The United States thanks the Special Rapporteur for presenting his report on what he calls lethal autonomous robotics (“LARs”) and what we would refer to as autonomous weapons systems.
We appreciate the Special Rapporteur’s recognition of U.S. Department of Defense Directive 3000.09, a policy that establishes a prudent, flexible, and responsible framework for the development and use of autonomous capabilities in weapons systems, including a stringent review process for certain, new types of autonomous weapons that might be proposed in the future. As reflected in this and other directives, the United States remains committed to complying with the law of war, also called international humanitarian law (IHL), with respect to all new weapons systems and their use in armed conflict.
Although we may differ on some aspects of the report, we agree that lethal autonomous weapons may present important legal, policy, and ethical issues, and we call on all States to proceed in a lawful, prudent, and responsible manner when considering whether to incorporate automated and autonomous capabilities in weapon systems.
As the report suggests, this is not an entirely new issue. Some existing weapon systems meet the basic definition of an autonomous weapon as used in this report. For example, for decades, the United States has operated defensive systems, such as the ship-based Aegis or land-based Patriot surface-to-air missile defenses, which can operate in a human-supervised autonomous mode to defend against time-critical air and missile attacks. At the same time, as the report also correctly notes, “[t]echnology may in some respects be less advanced than is suggested by popular culture.” For example, for U.S. unmanned aircraft, human operators control weapons employment at all times; they are not autonomous weapons.

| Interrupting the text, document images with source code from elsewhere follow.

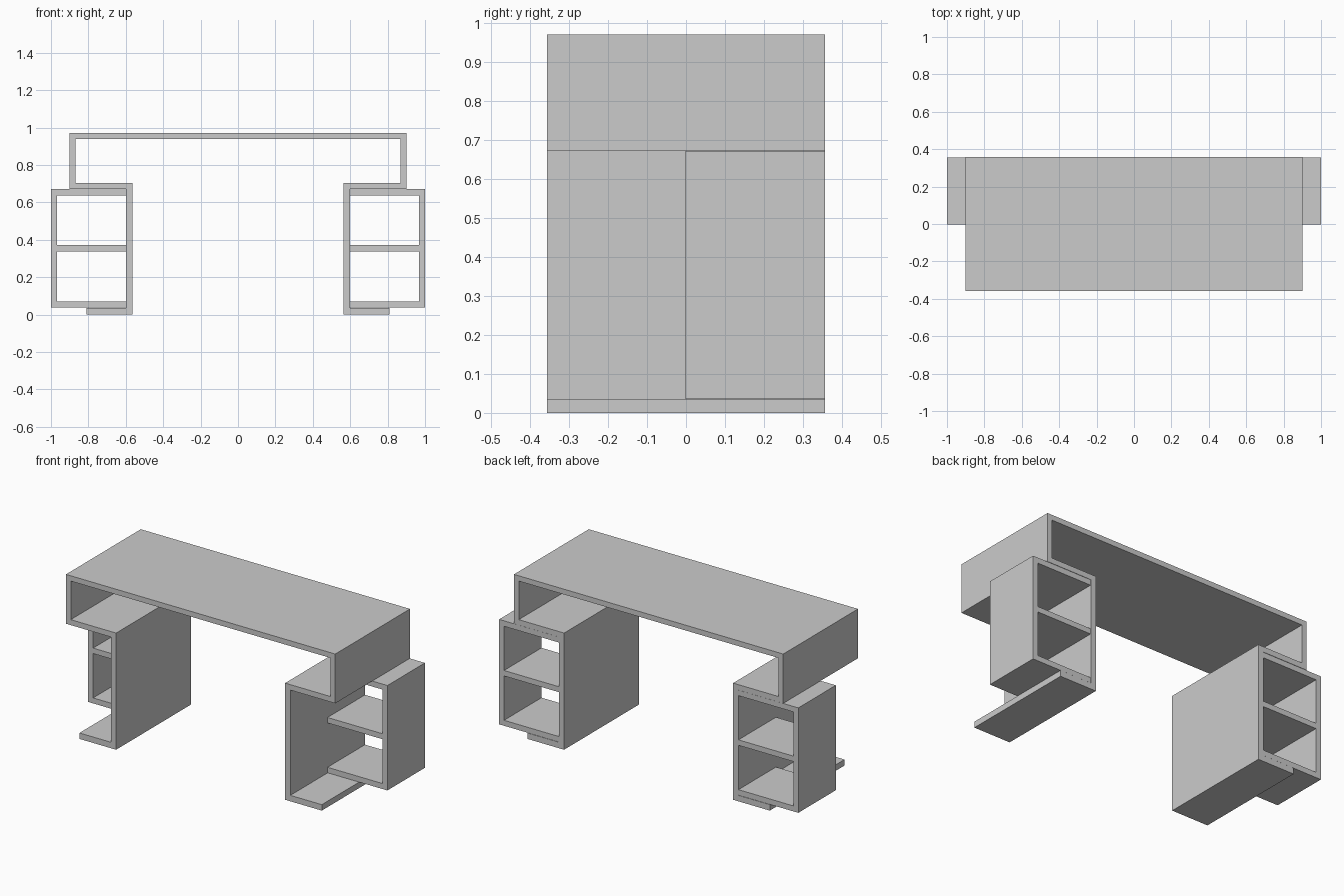
import bpy
import bmesh

cube = bpy.data.objects.get("Cube")
if cube:
    bpy.data.objects.remove(cube, do_unlink=True)

grey = bpy.data.materials.new("light grey")
colour = (0.6, 0.6, 0.6, 1.0)
grey.use_nodes = True
grey.diffuse_color = colour
grey.node_tree.nodes["Principled BSDF"].inputs["Base Color"].default_value = colour


def extrude_profile(name, outline, y_front, y_back):
    """Extrude an x-z outline along y into a flat-faced solid."""
    bm = bmesh.new()
    face = bm.faces.new([bm.verts.new((x, y_front, z)) for x, z in outline])
    result = bmesh.ops.extrude_face_region(bm, geom=[face], use_keep_orig=True)
    moved = [v for v in result["geom"] if isinstance(v, bmesh.types.BMVert)]
    bmesh.ops.translate(bm, verts=moved, vec=(0, y_back - y_front, 0))
    bmesh.ops.recalc_face_normals(bm, faces=bm.faces)
    mesh = bpy.data.meshes.new(name)
    bm.to_mesh(mesh)
    bm.free()
    mesh.materials.append(grey)
    obj = bpy.data.objects.new(name, mesh)
    bpy.context.collection.objects.link(obj)
    return obj


def mirrored(points):
    return [(-x, z) for x, z in reversed(points)]


DEPTH = 0.357
PANEL = 0.033

# Desk frame: one folded band forming the top, side cubbies, legs and feet
half_band = [
    (0.90, 0.97), (0.90, 0.672), (0.60, 0.672), (0.60, 0.036),
    (0.81, 0.036), (0.81, 0), (0.565, 0), (0.565, 0.705),
    (0.868, 0.705), (0.868, 0.938),
]
extrude_profile("desk_frame", half_band + mirrored(half_band), -DEPTH, DEPTH)

# Shelf units: an outer wall with three shelves reaching in to the leg
wall_in, shelf_end = 1 - PANEL, 0.598
shelf_bottoms = [0.037, 0.338, 0.638]
unit = [(1, 0.671), (1, 0.037)]
for z in shelf_bottoms:
    if z != shelf_bottoms[0]:
        unit.append((wall_in, z))
    unit += [(shelf_end, z), (shelf_end, z + PANEL)]
    if z != shelf_bottoms[-1]:
        unit.append((wall_in, z + PANEL))

extrude_profile("left_shelf_unit", unit, -0.002, DEPTH - 0.001)
extrude_profile("right_shelf_unit", mirrored(unit), -0.002, DEPTH - 0.001)
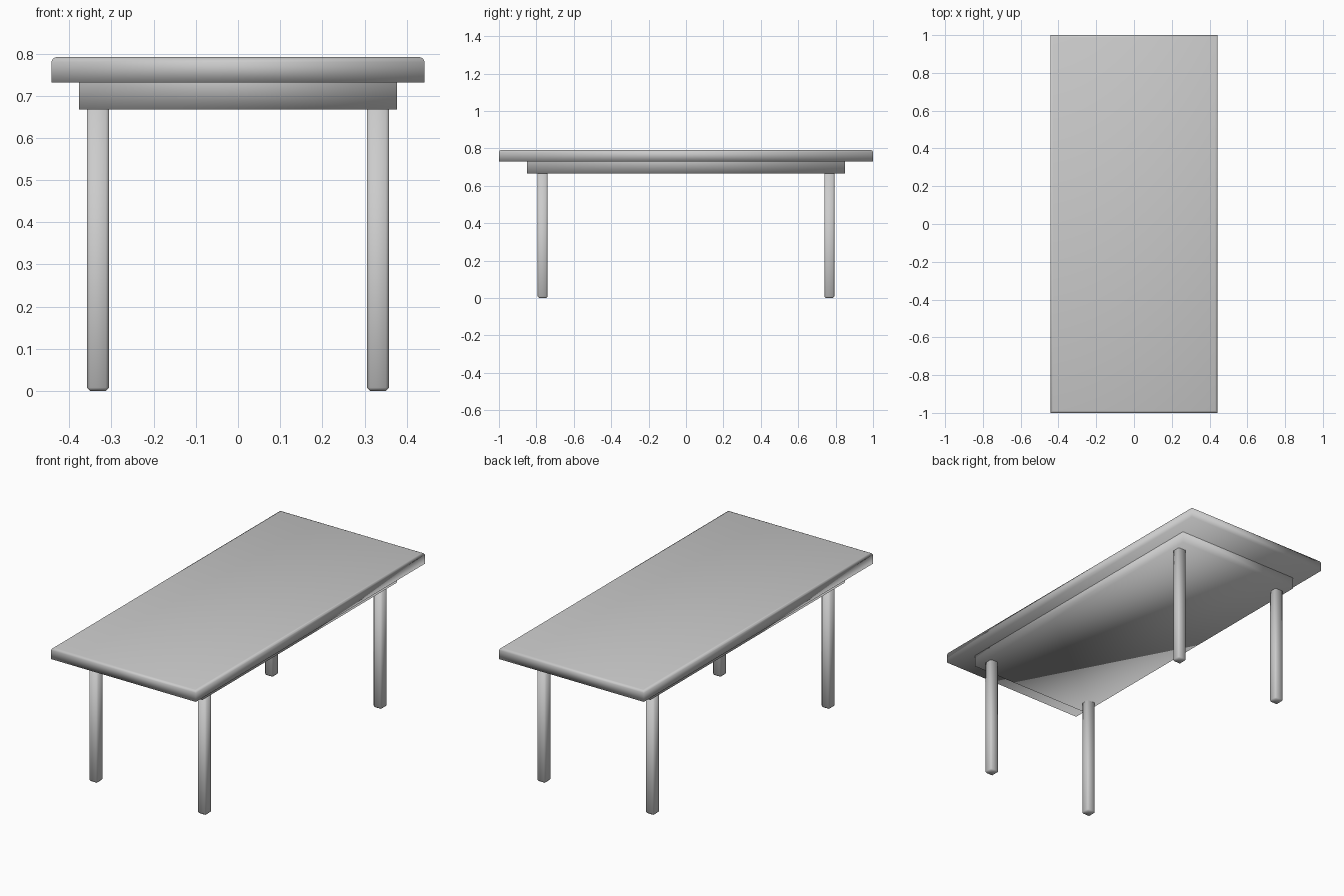
import bpy, bmesh

if "Cube" in bpy.data.objects:
    bpy.data.objects.remove(bpy.data.objects["Cube"])


def box_mesh(cx, cy, sx, sy, z0, z1):
    """bmesh box centred on (cx, cy), spanning z0..z1."""
    bm = bmesh.new()
    bmesh.ops.create_cube(bm, size=1)
    for v in bm.verts:
        v.co.x = cx + v.co.x * sx
        v.co.y = cy + v.co.y * sy
        v.co.z = z0 if v.co.z < 0 else z1
    return bm


def finish(bm, name):
    bmesh.ops.recalc_face_normals(bm, faces=bm.faces)
    for f in bm.faces:
        f.smooth = True
    me = bpy.data.meshes.new(name)
    bm.to_mesh(me)
    bm.free()
    ob = bpy.data.objects.new(name, me)
    bpy.context.collection.objects.link(ob)
    return ob


def bevel(bm, edges, width, segments):
    bmesh.ops.bevel(bm, geom=edges, offset=width, segments=segments,
                    profile=0.5, affect='EDGES', clamp_overlap=True)


# Table top: slab with softened upper rim
bm = box_mesh(0, 0, 0.885, 2.0, 0.731, 0.792)
rim = [e for e in bm.edges if all(v.co.z > 0.78 for v in e.verts)]
bevel(bm, rim, 0.012, 2)
finish(bm, "table_top")

# Apron: shallow box below the top, open where it meets the top
bm = box_mesh(0, 0, 0.755, 1.70, 0.667, 0.731)
lid = [f for f in bm.faces if f.normal.z > 0.9]
bmesh.ops.delete(bm, geom=lid, context='FACES_ONLY')
finish(bm, "apron")

# Legs: square posts with chamfered corners and feet
for end, sy in (("front", -1), ("back", 1)):
    for side, sx in (("left", -1), ("right", 1)):
        bm = box_mesh(sx * 0.332, sy * 0.767, 0.053, 0.053, 0.0, 0.667)
        edges = [e for e in bm.edges if any(v.co.z < 0.1 for v in e.verts)]
        bevel(bm, edges, 0.008, 1)
        finish(bm, f"{end}_{side}_leg")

We welcome further discussion among States of the legal, policy, and technological implications associated with lethal autonomous weapons. However, we note that these implications go beyond the Human Rights Council’s core expertise. We therefore would like to see such discussion take place in an appropriate forum that has a primary focus on international humanitarian law issues, with the participation of States that have incorporated or are considering incorporating automated and autonomous capabilities in weapon systems. In such a discussion among States, we believe that it will be important to ensure that technical, military, and IHL expertise is included.

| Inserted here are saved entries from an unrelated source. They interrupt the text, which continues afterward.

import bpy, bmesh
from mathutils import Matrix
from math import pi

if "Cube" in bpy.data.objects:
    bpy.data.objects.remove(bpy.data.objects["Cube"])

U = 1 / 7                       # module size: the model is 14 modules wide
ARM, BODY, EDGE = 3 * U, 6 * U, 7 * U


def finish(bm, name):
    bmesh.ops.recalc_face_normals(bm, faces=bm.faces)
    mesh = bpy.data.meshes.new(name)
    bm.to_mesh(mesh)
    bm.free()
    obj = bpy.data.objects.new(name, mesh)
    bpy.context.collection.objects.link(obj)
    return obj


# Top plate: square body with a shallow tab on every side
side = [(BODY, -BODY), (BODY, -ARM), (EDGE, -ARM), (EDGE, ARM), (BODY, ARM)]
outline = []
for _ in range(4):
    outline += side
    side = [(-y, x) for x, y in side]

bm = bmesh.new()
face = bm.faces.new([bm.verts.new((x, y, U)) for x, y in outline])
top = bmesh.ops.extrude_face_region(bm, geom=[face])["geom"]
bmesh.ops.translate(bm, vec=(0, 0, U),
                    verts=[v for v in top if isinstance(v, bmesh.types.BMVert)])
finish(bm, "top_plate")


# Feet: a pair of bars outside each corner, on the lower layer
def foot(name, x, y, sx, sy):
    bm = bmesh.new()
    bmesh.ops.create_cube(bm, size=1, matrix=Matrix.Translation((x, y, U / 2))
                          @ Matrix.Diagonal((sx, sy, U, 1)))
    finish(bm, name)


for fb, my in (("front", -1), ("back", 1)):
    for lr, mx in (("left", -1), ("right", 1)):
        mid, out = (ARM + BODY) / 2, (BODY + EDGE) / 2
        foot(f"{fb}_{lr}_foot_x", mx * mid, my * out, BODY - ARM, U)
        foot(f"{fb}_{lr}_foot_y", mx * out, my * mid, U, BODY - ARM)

Special Rapporteur on the Human Rights of Internally Displaced Persons
The United States welcomes the Special Rapporteur’s report on the Human Rights of Internally Displaced Persons (IDPs), including the focus on internally displaced women. Protection of women and girls affected by conflict is a priority for the United States and we encourage consideration of the report’s recommendations.
The worldwide number of people internally displaced by conflict or human rights violations has reached an all-time high of over 28 million people. This is an increase of nearly 10 percent in the last year alone. This number is double the total number of refugees worldwide. Given the magnitude of this problem, we strongly support the Special Rapporteur’s efforts to identify the way forward for strengthening protection and assistance for these vulnerable people.
We appreciate the Special Rapporteur’s efforts to increase attention to the human rights of IDPs within the broader United Nations system and in the wider humanitarian community through participation in the Inter-Agency Standing Committee. We urge stronger and more regular communication with UN development actors who can play a key role in helping to secure sustainable and long-lasting solutions to internal displacement that will help ensure that they fully enjoy their basic human rights.
Mr. Beyani, how do you plan to support efforts to implement the African Union’s Kampala Convention for the Protection and Assistance of Internally Displaced Persons in Africa that has recently come into force?